A joint venture is a business agreement in which parties agree to develop, for a finite time, a new entity and new assets by contributing equity. They exercise control over the enterprise and consequently share revenues, expenses and assets. Joint ventures are usually short-term partnerships for a single business purpose. Once established, a joint venture can structure its business as a general partnership; a limited partnership; a corporation, which is treated as an individual with its own assets, liabilities and taxes; or a limited liability company, which limits partner liability and allows pass through of profits. In a joint venture both entities continue to operated independently and separate for the other party.
A partnership involves two or more individuals or entities. Each partner participates in business operations and is liable for company actions. Business debts and profits pass through to the partners. In a general partnership each partner is individually liable for the company’s actions and debts..
In partnership, the persons involved are co-owners of a business venture, aimed at making profit. Joint ventures are usually formed for specific purposes. For example, a contractor and land owner may enter into a joint venture to build a residential subdivision. The contractor will continue to operate independently as a contractor and the landowner will continue to operate independently. However, they contractual arrangement binds them as it relates to the residential subdivision.

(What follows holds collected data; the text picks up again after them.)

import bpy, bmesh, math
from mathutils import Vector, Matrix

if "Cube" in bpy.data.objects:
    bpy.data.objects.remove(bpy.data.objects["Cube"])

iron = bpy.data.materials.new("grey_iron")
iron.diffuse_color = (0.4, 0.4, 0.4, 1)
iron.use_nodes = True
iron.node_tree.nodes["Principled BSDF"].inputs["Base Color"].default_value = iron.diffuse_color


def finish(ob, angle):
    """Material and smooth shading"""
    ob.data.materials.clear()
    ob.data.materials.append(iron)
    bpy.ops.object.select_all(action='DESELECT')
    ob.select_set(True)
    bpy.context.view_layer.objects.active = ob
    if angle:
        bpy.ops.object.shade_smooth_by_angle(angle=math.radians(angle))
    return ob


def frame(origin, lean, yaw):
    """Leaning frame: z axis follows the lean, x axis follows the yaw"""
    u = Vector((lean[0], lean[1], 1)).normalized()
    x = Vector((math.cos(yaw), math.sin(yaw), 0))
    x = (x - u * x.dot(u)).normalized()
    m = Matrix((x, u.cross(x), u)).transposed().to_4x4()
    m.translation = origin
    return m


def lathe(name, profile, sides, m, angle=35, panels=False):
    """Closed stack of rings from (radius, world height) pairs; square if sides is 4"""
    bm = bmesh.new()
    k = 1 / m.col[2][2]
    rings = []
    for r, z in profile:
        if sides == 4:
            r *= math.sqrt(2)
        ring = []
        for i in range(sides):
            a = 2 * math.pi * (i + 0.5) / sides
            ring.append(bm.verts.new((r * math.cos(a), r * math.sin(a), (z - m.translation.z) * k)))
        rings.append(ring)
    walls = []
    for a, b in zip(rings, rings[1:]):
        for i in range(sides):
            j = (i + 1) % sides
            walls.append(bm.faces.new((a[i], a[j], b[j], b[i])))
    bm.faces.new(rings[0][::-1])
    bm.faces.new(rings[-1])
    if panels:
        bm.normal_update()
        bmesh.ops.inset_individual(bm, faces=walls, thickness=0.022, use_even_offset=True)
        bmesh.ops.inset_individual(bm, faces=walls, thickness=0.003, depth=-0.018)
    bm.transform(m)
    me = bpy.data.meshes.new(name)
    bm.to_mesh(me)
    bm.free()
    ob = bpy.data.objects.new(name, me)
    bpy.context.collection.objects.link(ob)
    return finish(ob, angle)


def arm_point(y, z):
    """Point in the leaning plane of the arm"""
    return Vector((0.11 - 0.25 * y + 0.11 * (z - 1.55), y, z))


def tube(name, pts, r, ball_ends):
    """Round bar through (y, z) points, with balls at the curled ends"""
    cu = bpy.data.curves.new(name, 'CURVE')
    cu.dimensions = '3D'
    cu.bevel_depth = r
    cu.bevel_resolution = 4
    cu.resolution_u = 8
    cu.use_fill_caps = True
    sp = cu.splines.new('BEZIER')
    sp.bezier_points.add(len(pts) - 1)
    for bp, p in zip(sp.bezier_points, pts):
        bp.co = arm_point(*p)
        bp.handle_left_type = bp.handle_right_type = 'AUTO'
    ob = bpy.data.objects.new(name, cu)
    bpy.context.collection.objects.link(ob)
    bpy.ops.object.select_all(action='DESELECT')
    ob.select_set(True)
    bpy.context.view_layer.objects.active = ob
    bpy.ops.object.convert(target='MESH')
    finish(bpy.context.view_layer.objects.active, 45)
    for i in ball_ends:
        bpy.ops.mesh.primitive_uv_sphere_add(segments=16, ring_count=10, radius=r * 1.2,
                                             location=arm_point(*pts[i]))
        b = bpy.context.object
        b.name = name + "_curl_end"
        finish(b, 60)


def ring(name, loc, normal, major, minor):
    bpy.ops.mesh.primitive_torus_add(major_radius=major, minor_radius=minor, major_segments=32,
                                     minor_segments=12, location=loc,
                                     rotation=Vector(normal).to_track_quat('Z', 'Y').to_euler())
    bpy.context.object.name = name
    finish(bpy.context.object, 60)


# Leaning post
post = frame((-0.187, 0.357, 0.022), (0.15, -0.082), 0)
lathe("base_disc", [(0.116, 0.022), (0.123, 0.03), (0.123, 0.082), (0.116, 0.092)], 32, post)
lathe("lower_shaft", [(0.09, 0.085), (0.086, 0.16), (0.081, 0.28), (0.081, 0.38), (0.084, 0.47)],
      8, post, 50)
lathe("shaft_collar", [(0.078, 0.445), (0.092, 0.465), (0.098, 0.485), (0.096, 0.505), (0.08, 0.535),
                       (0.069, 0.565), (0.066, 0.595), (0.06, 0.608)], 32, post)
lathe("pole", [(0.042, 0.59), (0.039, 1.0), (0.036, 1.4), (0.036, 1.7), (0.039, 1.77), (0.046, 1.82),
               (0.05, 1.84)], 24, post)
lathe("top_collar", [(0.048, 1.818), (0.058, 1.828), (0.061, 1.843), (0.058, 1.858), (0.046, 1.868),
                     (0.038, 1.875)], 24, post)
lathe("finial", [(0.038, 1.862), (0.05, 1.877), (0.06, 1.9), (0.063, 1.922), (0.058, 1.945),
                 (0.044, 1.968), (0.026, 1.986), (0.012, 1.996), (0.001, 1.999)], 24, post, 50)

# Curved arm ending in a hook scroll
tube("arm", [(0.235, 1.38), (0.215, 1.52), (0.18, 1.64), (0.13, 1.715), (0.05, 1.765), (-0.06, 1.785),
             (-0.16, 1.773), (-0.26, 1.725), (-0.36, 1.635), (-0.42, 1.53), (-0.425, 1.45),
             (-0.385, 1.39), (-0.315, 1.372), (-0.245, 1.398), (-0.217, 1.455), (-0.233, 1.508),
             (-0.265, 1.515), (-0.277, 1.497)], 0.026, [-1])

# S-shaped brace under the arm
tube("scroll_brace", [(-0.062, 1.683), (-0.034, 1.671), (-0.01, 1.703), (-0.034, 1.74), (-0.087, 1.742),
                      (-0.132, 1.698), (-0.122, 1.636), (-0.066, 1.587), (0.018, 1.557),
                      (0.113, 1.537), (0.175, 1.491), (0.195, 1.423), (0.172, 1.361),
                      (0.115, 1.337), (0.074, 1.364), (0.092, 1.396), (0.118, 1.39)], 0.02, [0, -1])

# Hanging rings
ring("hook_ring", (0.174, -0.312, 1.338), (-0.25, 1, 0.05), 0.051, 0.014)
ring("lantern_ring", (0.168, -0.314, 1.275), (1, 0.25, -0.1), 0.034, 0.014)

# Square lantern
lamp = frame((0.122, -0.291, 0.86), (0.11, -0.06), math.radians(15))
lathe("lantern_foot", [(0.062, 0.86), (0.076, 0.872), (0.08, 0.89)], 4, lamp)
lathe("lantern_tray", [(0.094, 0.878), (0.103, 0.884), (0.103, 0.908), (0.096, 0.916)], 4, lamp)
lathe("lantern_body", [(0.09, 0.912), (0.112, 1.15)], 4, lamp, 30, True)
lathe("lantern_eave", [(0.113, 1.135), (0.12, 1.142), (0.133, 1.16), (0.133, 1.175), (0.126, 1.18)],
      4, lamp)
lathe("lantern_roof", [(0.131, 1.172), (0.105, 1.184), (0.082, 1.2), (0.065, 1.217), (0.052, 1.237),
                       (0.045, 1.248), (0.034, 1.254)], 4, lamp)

Another difference that the joint venture and partnership have is with regard to tax. One of the main differences is regarding the Capital Cost Allowance (CCA). The members in a partnership can claim CCA as per the partnership rules. Joint ventures on the other hand can use as much or as little of the CCA as they wish. There is no need to file returns in a joint venture but it has to be filed in partnership.
In Partnership, the members cannot act as per their wishes and they do not have any individual identity; they belong to a group. However, a member of the joint venture can retain the identity of his firm or property.
To protect you and your business you must be sure that you are make the right decision when you entering into business with another party.